Applications of Gini Methodology in Regression Analysis Academic Article uri icon

abstract

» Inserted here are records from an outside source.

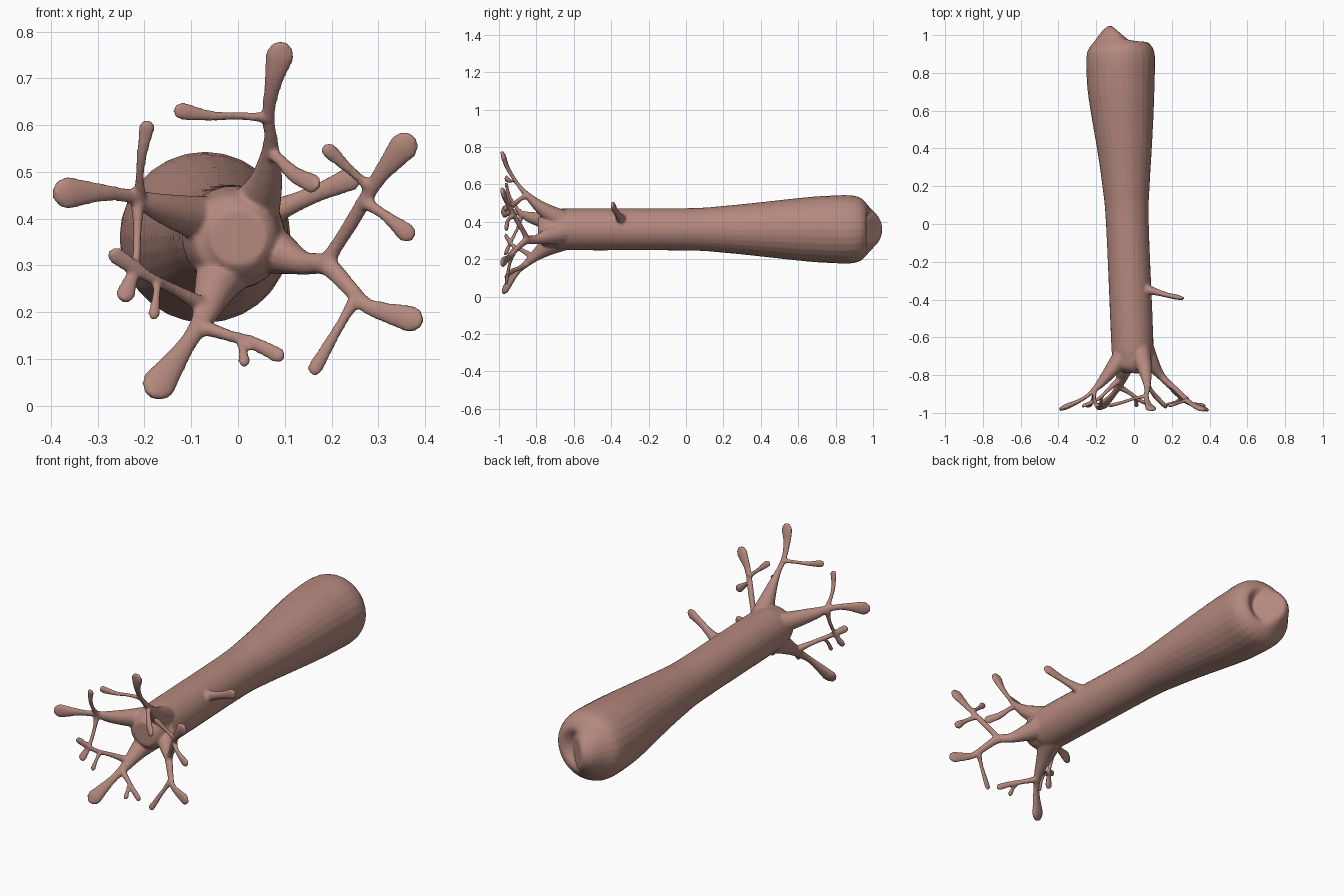
import bpy
import bmesh
import math
from mathutils import Vector

default = bpy.data.objects.get("Cube")
if default:
    bpy.data.objects.remove(default, do_unlink=True)

# One clay-pink colour for the whole body
CLAY = (0.46, 0.25, 0.21, 1)
clay = bpy.data.materials.new("clay_pink")
clay.use_nodes = True
clay.diffuse_color = CLAY
shader = clay.node_tree.nodes["Principled BSDF"]
shader.inputs["Base Color"].default_value = CLAY
shader.inputs["Roughness"].default_value = 0.7

bm = bmesh.new()


def spline(points, steps):
    """Smooth a path of (x, y, z, radius) points."""
    points = [Vector(p) for p in points]
    ends = [points[0]] + points + [points[-1]]
    path = []
    for a, b, c, d in zip(ends, ends[1:], ends[2:], ends[3:]):
        for i in range(steps):
            t = i / steps
            path.append(b + 0.5 * t * (c - a + t * (2 * a - 5 * b + 4 * c - d
                        + t * (3 * (b - c) + d - a))))
    return path + [points[-1]]


def tube(points, sides=14, steps=5, flat=0.0, side_axis=(0, 1, 0), rounded=True):
    """Loft rings along a path, flattening towards the tip."""
    path = spline(points, steps)
    if rounded:
        tip = path[-1]
        forward = (tip - path[-2]).to_3d().normalized() * tip.w
        for reach, scale in ((0.55, 0.8), (0.9, 0.35)):
            path.append(Vector((*(tip.to_3d() + forward * reach), tip.w * scale)))
    rings = []
    for i, p in enumerate(path):
        before, after = path[max(i - 1, 0)], path[min(i + 1, len(path) - 1)]
        along = (after - before).to_3d().normalized()
        wide = along.cross(Vector(side_axis)).normalized()
        deep = along.cross(wide)
        s = i / (len(path) - 1)
        thick = max(p.w * (1 - flat * s ** 1.5), min(p.w, 0.009))
        ring = []
        for k in range(sides):
            a = math.tau * k / sides
            ring.append(bm.verts.new(p.to_3d() + wide * p.w * math.cos(a)
                                     + deep * thick * math.sin(a)))
        rings.append(ring)
    for lower, upper in zip(rings, rings[1:]):
        for k in range(sides):
            n = (k + 1) % sides
            bm.faces.new((lower[k], lower[n], upper[n], upper[k]))
    bm.faces.new(rings[0][::-1])
    bm.faces.new(rings[-1])


def branch(*points, start=0.0, end=0.0):
    """Branch from (x, z, radius) in hundredths, lying on a cup-shaped crown.
    start and end pull it forward towards the front plane."""
    path = []
    for i, (x, z, r) in enumerate(points):
        x, z, r = x / 100, z / 100, r / 100
        d = math.hypot(x, z - 0.36)
        cup = -0.58 - 1.75 * d + 1.9 * d * d
        pull = start + (end - start) * i / (len(points) - 1)
        path.append((x, cup + (-0.96 - cup) * pull, z, r))
    tube(path, flat=0.65)


def twig(*points, start=0.0):
    branch(*points, start=start, end=1.0)


# Trunk: slim shaft swelling to a rounded club at the back
trunk = [(-0.79, 0, 0.06), (-0.76, 0, 0.09), (-0.7, -0.01, 0.105),
         (-0.6, -0.01, 0.112), (0, -0.035, 0.113), (0.2, -0.042, 0.125),
         (0.4, -0.05, 0.145), (0.6, -0.062, 0.167), (0.75, -0.07, 0.179),
         (0.91, -0.07, 0.178), (0.98, -0.07, 0.12), (1, -0.06, 0.07)]
tube([(x, y, 0.36, r) for y, x, r in trunk], sides=28, steps=4,
     side_axis=(0, 0, 1), rounded=False)

# Upper branch and its twigs
branch((3, 41, 6), (6, 48, 3.6), (7, 56, 1.7), (6.5, 62, 1.4), (7.5, 69, 2), (9, 75, 3.2))
twig((6.5, 61.5, 1.2), (0, 62, 0.9), (-6, 62, 1.2), (-12, 63, 2))
twig((7, 54, 1.6), (9, 52.5, 1.3), (12, 49.5, 1.8), (16, 47.5, 2.2))

# Right branch and its twigs
branch((-2, 39, 6), (-10, 40.5, 4.5), (-17, 42.5, 3), (-22, 44.5, 1.7),
       (-28, 45.5, 1.8), (-36.5, 45.5, 3.6))
twig((-21, 44, 1.5), (-21, 49, 1), (-20.5, 54, 1.2), (-19.5, 59.5, 1.8))
twig((-21.5, 43.5, 1.5), (-21.5, 37, 1), (-22, 30, 1.1), (-24, 24, 2.2))

# Lower branch and its twigs
branch((-2, 31, 7), (-5, 25, 4.5), (-7.5, 18.5, 2.5), (-11, 13, 2), (-17, 4.5, 3.8))
twig((-8, 17, 1.8), (-2, 15, 1.3), (3, 13.5, 1.5), (8.5, 10.8, 1.8))
twig((0.5, 14, 1.1), (1, 12, 1), (1.3, 9.5, 1.4), start=0.5)
twig((-7, 21, 2), (-13, 24.5, 1.3), (-19, 27.5, 1.3), (-26, 32, 2))
twig((-17, 26.5, 1.1), (-17.5, 23.5, 0.9), (-18, 19.5, 1.3), start=0.55)

# Left branch, forking into an upper and a lower arm
branch((3, 35, 7), (9, 32.5, 4.5), (14, 30.5, 2.6), (19, 30, 2.2),
       (24, 25, 1.8), (28, 21.2, 1.8), (37, 18.5, 3))
branch((18.5, 30, 2), (21, 34, 1.5), (24.5, 39.5, 1.6), (28, 45.5, 1.6),
       (31, 50, 2), (35.5, 55.5, 3.3))
twig((28, 47, 1.5), (25, 49.5, 1), (19.5, 54.5, 1.8))
twig((27, 43.5, 1.5), (31, 41, 1.2), (36, 37, 2.2))
twig((25.5, 23.5, 1.6), (22, 17.5, 1.1), (16.5, 8, 1.7))

# Side spur on the shaft
tube([(0.05, -0.345, 0.405, 0.04), (0.1, -0.355, 0.425, 0.024),
      (0.17, -0.375, 0.455, 0.02), (0.24, -0.39, 0.485, 0.027)], flat=0.65)

# Fuse everything into one smooth skin
mesh = bpy.data.meshes.new("branching_body")
bmesh.ops.recalc_face_normals(bm, faces=bm.faces)
bm.to_mesh(mesh)
bm.free()
mesh.materials.append(clay)
body = bpy.data.objects.new("branching_body", mesh)
bpy.context.collection.objects.link(body)
bpy.context.view_layer.objects.active = body
body.select_set(True)

remesh = body.modifiers.new("fuse", 'REMESH')
remesh.mode = 'VOXEL'
remesh.voxel_size = 0.006
remesh.use_smooth_shade = True
soften = body.modifiers.new("soften", 'SMOOTH')
soften.factor = 0.5
soften.iterations = 4
for name in ("fuse", "soften"):
    bpy.ops.object.modifier_apply(modifier=name)
bpy.ops.object.shade_smooth()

  • Ordinary least squares (OLS) regression is based on the fact that the variance of a linear combination of random variables can be decomposed into the contributions of the individual variables and to the contributions of the correlations among them. The fact that one can imitate this decomposition (under certain conditions) when decomposing the GMD of a linear combination of random variables enables one to take any OLS-based econometric textbook and replicate each chapter using the GMD instead of the variance. Practically, this means doubling the number of models because every OLS econometric model can be replicated by the GMD, resulting in different estimates of the parameters. Moreover, we present via examples (Chap. 21) that the estimates can differ in sign. This means that two investigators who use the same variables, the same model, and the same data may come up with contradicting results concerning the effect of one variable on the other. The only difference between the two researchers lies in the measure of variability they useā€”the GMD or the variance. Needless to say that in many cases of policy decisions the debate is on the magnitude of a parameter, which is much more vulnerable than the sign and not on the sign itself. And to make life even more complicated any regression model that is estimated by the GMD can be replicated with the EG. This means moving from doubling the number of possible estimates to an infinite number of estimates.

publication date

  • January 1, 2013